If you think all-season tires are as effective as those specifically designed to handle snow and ice; think again. “All-season” tires have been around since the introduction of the Goodyear Tiempo all-season tire in 1977. Today, all-season tires are found on nearly every new vehicle sold in the U.S., and they account for the vast majority of replacement tires.
Although all-season tires are purportedly as safe and effective as tires designed specifically for driving on snow and ice, the fact is they lack the traction of snow tires.
In December of 2011, Popular Mechanics conducted a head-to-head comparison of all-season and snow tires on the icy roads of northern Minnesota. The test was conducted at the Automotive Enviro Testing in Baudette, Minnesota which serves as the winter testing ground for many large automakers. In addition to comparing all-season and snow tires, researchers also tested the widely-held belief that all-wheel-drive is a suitable substitute for snow tires.
Researchers compared the acceleration, hill climbing, braking and turning ability of a front-wheel drive 2011 four-cylinder Chevrolet Equinox and an otherwise identical all-wheel-drive model. Both vehicles subjected to numerous tests – first with Goodyear all-season tires and then with Goodyear snow tires. The same driver performed all of the test drives and data was collected using the industry standard VBOX data logger.
Popular Mechanics found that, “In a contest between all-season and winter tires driven on snow and ice, the latter won the day. Although the year-round rubber performed admirably, it’s clear in all situations that with either FWD or AWD there’s a substantial advantage to having proper rubber under you. The results were especially striking during braking and cornering, when snow tires improved performance by up to 5 percent and 20 percent, respectively.”
It also provided some basic guidelines concerning all-season and snow tires.
Basically, if you live in an area that typically receives moderate to substantial amounts of snow and ice over the course of the year, investing in a set of four snow tires makes sense. Trying to get by with only two snow tires mounted on the drive wheels can cause your vehicle to handle unpredictably. As with all-season tires, proper inflation is essential in order for your snow tires to perform properly.
Snow tires are made from a softer rubber and wear faster than all-season tires in warmer temperatures, so they should only be used from around Thanksgiving to around Eastertime.

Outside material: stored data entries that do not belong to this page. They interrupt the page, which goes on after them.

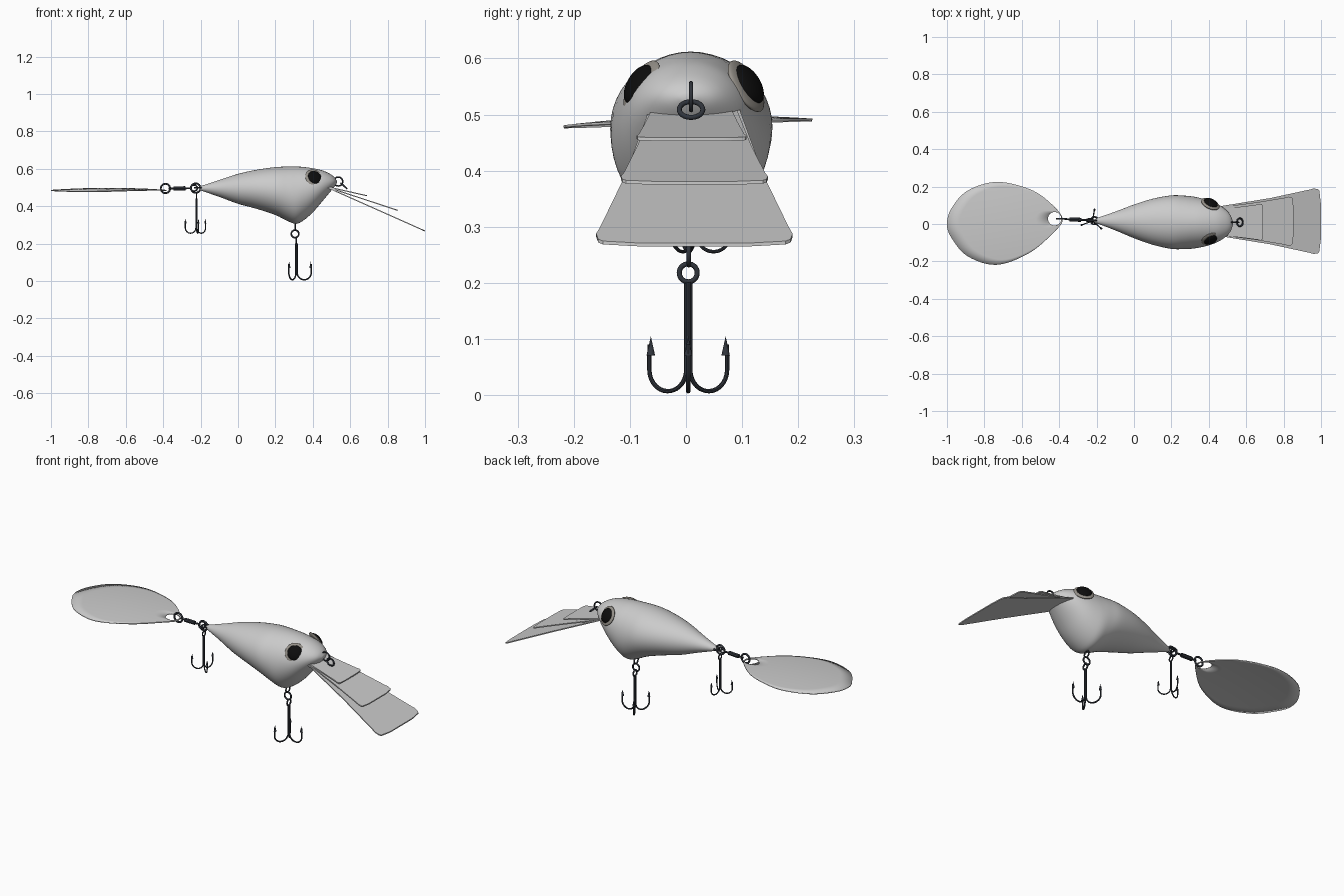
import bpy, bmesh, math
from mathutils import Vector

if "Cube" in bpy.data.objects:
    bpy.data.objects.remove(bpy.data.objects["Cube"])


def mat(name, c):
    m = bpy.data.materials.new(name)
    m.diffuse_color = (*c, 1)
    m.use_nodes = True
    m.node_tree.nodes["Principled BSDF"].inputs["Base Color"].default_value = m.diffuse_color
    return m


METAL = mat("dark_metal", (0.03, 0.035, 0.045))
BLACK = mat("eye_black", (0.004, 0.004, 0.004))
RIM = mat("eye_grey", (0.3, 0.28, 0.25))


def finish(o, name, m=None, angle=40):
    o.name = name
    if m:
        o.data.materials.append(m)
    bpy.ops.object.select_all(action='DESELECT')
    o.select_set(True)
    bpy.context.view_layer.objects.active = o
    bpy.ops.object.shade_smooth_by_angle(angle=math.radians(angle))
    return o


def from_bm(bm, name, m=None, angle=40):
    bmesh.ops.recalc_face_normals(bm, faces=bm.faces)
    me = bpy.data.meshes.new(name)
    bm.to_mesh(me)
    bm.free()
    o = bpy.data.objects.new(name, me)
    bpy.context.collection.objects.link(o)
    return finish(o, name, m, angle)


def smooth_path(pts, n, closed=False):
    """Catmull-Rom through tuples of any size."""
    out, k = [], len(pts)
    get = (lambda i: pts[i % k]) if closed else (lambda i: pts[max(0, min(k - 1, i))])
    for i in range(k if closed else k - 1):
        a, b, c, d = (get(i + j) for j in (-1, 0, 1, 2))
        for s in range(n):
            t = s / n
            out.append(tuple(0.5 * (2 * q + (r - p) * t + (2 * p - 5 * q + 4 * r - u) * t * t
                             + (3 * q - p - 3 * r + u) * t ** 3) for p, q, r, u in zip(a, b, c, d)))
    return out if closed else out + [pts[-1]]


def wire(name, pts, r):
    cu = bpy.data.curves.new(name, 'CURVE')
    cu.dimensions = '3D'
    cu.bevel_depth, cu.bevel_resolution, cu.use_fill_caps = r, 2, True
    sp = cu.splines.new('POLY')
    sp.points.add(len(pts) - 1)
    for p, v in zip(sp.points, pts):
        p.co = (*v, 1)
    o = bpy.data.objects.new(name, cu)
    bpy.context.collection.objects.link(o)
    bpy.ops.object.select_all(action='DESELECT')
    o.select_set(True)
    bpy.context.view_layer.objects.active = o
    bpy.ops.object.convert(target='MESH')
    return finish(bpy.context.object, name, METAL)


def ring(name, loc, R, r, rot):
    bpy.ops.mesh.primitive_torus_add(location=loc, rotation=rot, major_radius=R, minor_radius=r,
                                     major_segments=32, minor_segments=10)
    return finish(bpy.context.object, name, METAL)


FACE_Y, FACE_X = (math.pi / 2, 0, 0), (0, math.pi / 2, 0)

# Body: lofted ellipses (x, top z, bottom z, half width)
sections = smooth_path([
    (-.205, .506, .486, .012), (-.1, .54, .45, .05), (0, .573, .413, .09), (.1, .595, .386, .123),
    (.2, .609, .353, .143), (.265, .612, .321, .143), (.31, .612, .306, .14), (.35, .61, .324, .133),
    (.4, .603, .367, .12), (.45, .592, .425, .1), (.49, .574, .473, .073), (.515, .556, .503, .045),
    (.528, .537, .523, .012)], 4)
bm = bmesh.new()
loops = []
for x, zt, zb, w in sections:
    yc = .012 - .012 * (x - .1) / .6
    loops.append([bm.verts.new((x, yc + w * math.cos(a), (zt + zb) / 2 + (zt - zb) / 2 * math.sin(a)))
                  for a in (math.tau * i / 48 for i in range(48))])
for a, b in zip(loops, loops[1:]):
    for i in range(48):
        bm.faces.new((a[i], a[i - 1], b[i - 1], b[i]))
bm.faces.new(loops[0])
bm.faces.new(loops[-1])
from_bm(bm, "body", None, 60)

# Eyes: flattened rim and bulging pupil on each side
for side, label in ((1, "left"), (-1, "right")):
    n = Vector((.36, .8 * side, .48)).normalized()
    base = Vector((.41, .014 + .097 * side, .553))
    for part, R, t, off, m in (("rim", .052, .012, -.005, RIM), ("pupil", .039, .017, .001, BLACK)):
        bpy.ops.mesh.primitive_uv_sphere_add(segments=32, ring_count=16, location=base + n * off)
        o = bpy.context.object
        o.scale = (R, R, t)
        o.rotation_euler = n.to_track_quat('Z', 'Y').to_euler()
        finish(o, f"{label}_eye_{part}", m, 60)

# Diving lip: three fanned plates of growing length
def plate(name, end_x, end_z, w0, w1, yc=.015, t=.006):
    x0, z0 = .46, .508
    L = end_x - x0
    half = [(0, w0), (.5, w0 + (w1 - w0) * .46), (.88, w1 * .96), (.93, w1), (.97, w1 * .98),
            (.985, w1 * .93), (1, w1 * .55), (1, 0)]
    bm = bmesh.new()
    rows = []
    for dz in (t / 2, -t / 2):
        rows.append([bm.verts.new((x0 + L * u, yc + s * w, z0 + (end_z - z0) * u + dz))
                     for s, pts in ((1, half), (-1, half[-2::-1])) for u, w in pts])
    a, b = rows
    bm.faces.new(a)
    bm.faces.new(b[::-1])
    for i in range(len(a)):
        bm.faces.new((a[i], a[i - 1], b[i - 1], b[i]))
    from_bm(bm, name, None, 30)


plate("lip_long", .999, .268, .08, .175)
plate("lip_middle", .853, .378, .075, .131)
plate("lip_short", .69, .456, .07, .098, .01)

# Tail blade: domed teardrop grown from its hole to its outline
outline = smooth_path([(-.382, .028), (-.45, .115), (-.56, .187), (-.735, .225), (-.89, .178), (-.975, .085),
                       (-1, 0), (-.975, -.075), (-.89, -.172), (-.735, -.218), (-.56, -.155), (-.43, -.045)],
                      6, True)
hole = Vector((-.424, .028))
bm = bmesh.new()
loops = []
for k in range(9):
    loop = []
    for p in outline:
        d = Vector(p) - hole
        q = (hole + d.normalized() * .036).lerp(Vector(p), k / 8)
        dome = max(0, 1 - ((q.x + .69) / .31) ** 2 - (q.y / .225) ** 2)
        loop.append(bm.verts.new((q.x, q.y, .484 + .028 * q.y + .011 * dome)))
    loops.append(loop)
for a, b in zip(loops, loops[1:]):
    for i in range(len(a)):
        bm.faces.new((a[i], a[i - 1], b[i - 1], b[i]))
blade = from_bm(bm, "tail_blade")
sol = blade.modifiers.new("thickness", 'SOLIDIFY')
sol.thickness, sol.offset = .005, 0


# Treble hooks: eye, three bent wires and barbed points
def treble(name, x, y, z, s, top, angles, eye_rot):
    prof = [(.004, top), (.004, .08)]
    prof += [(.042 - .038 * math.cos(a), .045 - .038 * math.sin(a))
             for a in (math.pi * i / 14 for i in range(15))]
    prof += [(.08, .075), (.079, .09)]
    for i, deg in enumerate(angles):
        c, sn = math.cos(math.radians(deg)), math.sin(math.radians(deg))
        place = lambda r, h: (x + s * r * c, y + s * r * sn, z + s * h)
        wire(f"{name}_prong_{i + 1}", [place(r, h) for r, h in prof], .004 * s)
        bpy.ops.mesh.primitive_cone_add(vertices=10, radius1=.0075 * s, radius2=0, depth=.034 * s,
                                        location=place(.077, .088))
        finish(bpy.context.object, f"{name}_barb_{i + 1}", METAL)
    ring(f"{name}_eye", (x, y, z + s * (top + .016)), .016 * s, .0045 * s, eye_rot)


treble("belly_hook", .312, .004, 0, 1, .202, (0, 120, 240), FACE_X)
treble("tail_hook", -.222, .016, .25, .8, .24, (80, 200, 320), FACE_X)

# Belly hanger
ring("belly_split_ring", (.305, .005, .252), .02, .0045, FACE_Y)
ring("belly_eyelet", (.305, .005, .29), .017, .004, FACE_X)

# Line tie on the nose
ring("nose_eyelet", (.536, .009, .532), .024, .004, FACE_Y)
ring("nose_ring", (.566, .009, .509), .021, .0045, (0, math.radians(42), 0))

# Tail rings and swivel
ring("tail_eyelet", (-.212, .018, .498), .02, .0045, (0, 0, 0))
ring("tail_split_ring", (-.226, .018, .497), .025, .005, FACE_Y)
ring("tail_inner_ring", (-.236, .02, .497), .018, .0045, (math.radians(65), 0, 0))
wire("swivel_pin", [(-.372, .026, .495), (-.25, .021, .496)], .005)
wire("swivel_barrel", [(-.345, .025, .495), (-.33, .025, .495), (-.282, .022, .496)], .011)
ring("blade_ring", (-.388, .028, .495), .025, .005, FACE_Y)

To reduce oxidation when your snow tires are not in use, store them in black plastic in a cool, dry area.
If the expense of investing in snow tires seems excessive, remember by swapping out your all-season tires for part of the year, you’re actually prolonging their useful life.